The doctor dismissed this as a coincidence, but as Matt wrote: “The math seems pretty clear to me.”
Matt: “During our 9-day stay, Caroline breastfed Timothy about 80-90 times, no problems. He was bottle-fed milk 6 times, and all 3 of his problem periods occurred then. My dad (a former pediatrician) and a few nurses who confided in us think that in their rush, they bottle-feed the babies too quickly. This can cause choking and reflux.
“This probably occurs all the time in babies at home, but ones who are hooked up to Oxygen monitors in NICUs get treated differently.”
But the worst was yet to come.
Not in the book
The doctor continued to press Matt and Caroline to put the baby on an antacid drug. Finally, on the last three days of their stay in NICU, the doctor adamantly insisted on giving Timothy two oral liquid medications: Zantac and Reglan.
In addition, the doctor literally refused to release Timothy (to his own parents!) until Matt had picked up a 30-day prescription of Reglan. Matt actually had to present to medication to prove that he’d picked it up. But when he read the drug information sheet he was in for yet another shock.
Reglan doesn’t have a website, so I went to WebMD and found these “rare but very serious” side effects: signs of serious infection (high fever, severe chills), and signs of liver problems (persistent nausea/vomiting, severe stomach/abdominal pain).
And this: “This drug may infrequently cause a serious (sometimes fatal) nervous system problem (neuroleptic malignant syndrome).”
But here’s the most disturbing note, which Matt took directly from the information sheet: “Metoclopramide [Reglan] should not be used in children because of increased severe side effects.”
When Matt confronted the doctor with this, her reaction was the ultimate of arrogance.

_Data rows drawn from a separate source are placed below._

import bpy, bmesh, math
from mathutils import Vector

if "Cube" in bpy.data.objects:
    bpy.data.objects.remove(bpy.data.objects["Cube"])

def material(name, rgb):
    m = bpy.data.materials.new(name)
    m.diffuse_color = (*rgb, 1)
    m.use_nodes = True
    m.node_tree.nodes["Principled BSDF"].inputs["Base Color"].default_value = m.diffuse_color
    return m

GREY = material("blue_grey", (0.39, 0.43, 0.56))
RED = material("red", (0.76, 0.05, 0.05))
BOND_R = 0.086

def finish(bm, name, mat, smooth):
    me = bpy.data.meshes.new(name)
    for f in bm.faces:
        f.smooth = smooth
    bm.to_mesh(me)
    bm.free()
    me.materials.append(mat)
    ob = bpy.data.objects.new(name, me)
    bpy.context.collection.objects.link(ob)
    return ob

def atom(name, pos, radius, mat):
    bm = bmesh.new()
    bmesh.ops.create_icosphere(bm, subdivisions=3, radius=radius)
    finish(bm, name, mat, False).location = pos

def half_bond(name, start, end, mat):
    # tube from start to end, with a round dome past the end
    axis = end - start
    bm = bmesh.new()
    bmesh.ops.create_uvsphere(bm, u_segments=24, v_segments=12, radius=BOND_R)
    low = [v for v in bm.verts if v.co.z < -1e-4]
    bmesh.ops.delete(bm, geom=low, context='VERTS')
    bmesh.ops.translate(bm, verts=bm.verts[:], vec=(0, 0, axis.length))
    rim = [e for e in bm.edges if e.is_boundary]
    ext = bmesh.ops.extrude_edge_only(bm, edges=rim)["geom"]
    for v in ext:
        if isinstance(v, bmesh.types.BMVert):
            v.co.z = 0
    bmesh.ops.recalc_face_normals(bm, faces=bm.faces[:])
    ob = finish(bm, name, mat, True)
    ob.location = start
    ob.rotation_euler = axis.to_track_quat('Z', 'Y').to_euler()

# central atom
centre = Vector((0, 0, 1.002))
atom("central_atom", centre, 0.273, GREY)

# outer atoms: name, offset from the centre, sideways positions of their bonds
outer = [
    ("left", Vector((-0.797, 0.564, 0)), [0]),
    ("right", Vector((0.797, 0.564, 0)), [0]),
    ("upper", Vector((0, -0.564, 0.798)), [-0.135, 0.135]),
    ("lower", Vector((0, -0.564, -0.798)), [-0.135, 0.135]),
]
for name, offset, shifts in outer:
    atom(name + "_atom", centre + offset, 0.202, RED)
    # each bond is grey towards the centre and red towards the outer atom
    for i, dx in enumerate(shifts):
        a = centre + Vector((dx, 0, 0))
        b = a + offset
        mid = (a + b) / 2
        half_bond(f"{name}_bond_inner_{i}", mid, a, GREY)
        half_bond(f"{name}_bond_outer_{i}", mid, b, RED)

Matt: “The doc disregarded all of these concerns, they weren’t in the ‘book she uses.’ And even though there is no evidence showing its safety or efficacy in children, which she admitted, she was insistent.”
Matt adds: “All this despite Timothy acing his ‘PH Lead and Sleep Test,’ in which they shoved a tube down his nose to test the acidity of his reflux (if any). It showed his numbers to be perfect, and they were basic, rather than acidic.”
It could hardly be more infuriating! And to top it of (yes, there’s more!) at their first appointment with their pediatrician, Matt and Caroline were told that Timothy would need to undergo periodic hearing tests because hearing loss is a potential side effect of the antibiotics. But this information was never shared with them at the hospital.
What an ordeal! But finally I’m happy to tell you that Timothy, mom, and dad are all now safe at home and everyone is doing well.
I hope you’ll share these two e-Alerts with anyone you know who’s pregnant. Parents (and ALL hospital patients) need to be diligently alert to spot dogmatic treatment decisions, which are often forced upon us when we’re most vulnerable.
“Metoclopramide Oral” WebMD, webmd.com